(Source texts of formatted documents)
↓
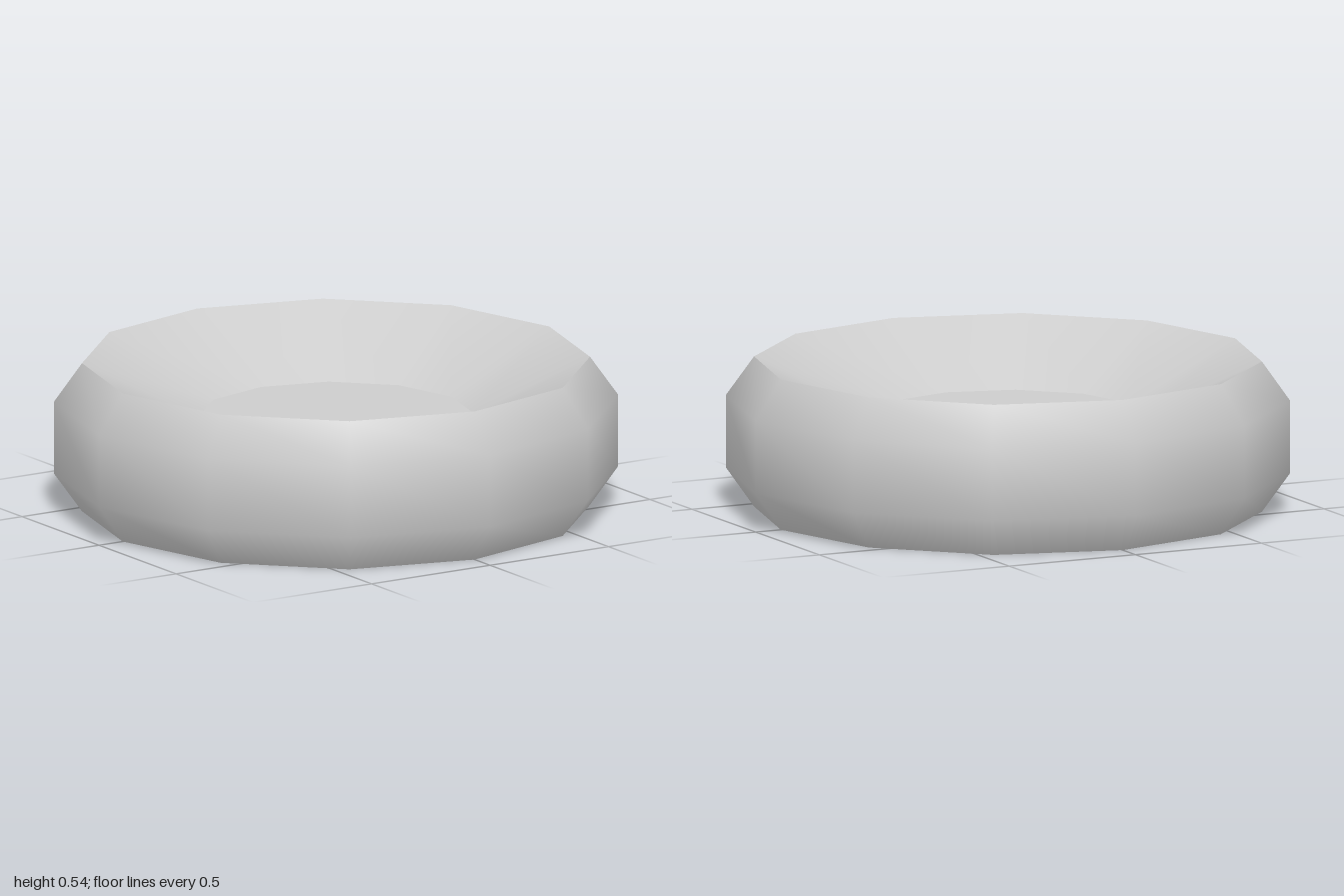
import * as THREE from 'three';

const SIDES = 12;

export function createModel() {
  const group = new THREE.Group();
  group.name = 'bowl';
  const grey = new THREE.MeshStandardMaterial({ color: 0xcccccc });
  grey.name = 'light grey';

  const add = (name, geometry, y = 0) => {
    const mesh = new THREE.Mesh(geometry, grey);
    mesh.name = name;
    mesh.position.y = y;
    group.add(mesh);
  };
  const lathe = (profile) =>
    new THREE.LatheGeometry(profile.map(([r, y]) => new THREE.Vector2(r, y)), SIDES);

  // Rounded outer wall, bottom to top
  add('outerWall', lathe([[0.9, 0], [1, 0.14], [1, 0.4], [0.9, 0.54]]));
  // Sloping inner wall, rim down to floor so that it faces inwards
  add('innerWall', lathe([[0.9, 0.54], [0.487, 0.34]]));
  // Flat floor of the hollow and flat underside
  add('floor', new THREE.CircleGeometry(0.487, SIDES).rotateX(-Math.PI / 2), 0.34);
  add('underside', new THREE.CircleGeometry(0.9, SIDES).rotateX(Math.PI / 2));

  return group;
}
↑
Assignment: Could you print, word for word, the line containing "add('innerWall', lathe([[0.9, 0.54], [0.487, 0.34]]));" and every line after it through the end of the records, and nothing else?

Task answer:
  add('innerWall', lathe([[0.9, 0.54], [0.487, 0.34]]));
  // Flat floor of the hollow and flat underside
  add('floor', new THREE.CircleGeometry(0.487, SIDES).rotateX(-Math.PI / 2), 0.34);
  add('underside', new THREE.CircleGeometry(0.9, SIDES).rotateX(Math.PI / 2));

  return group;
}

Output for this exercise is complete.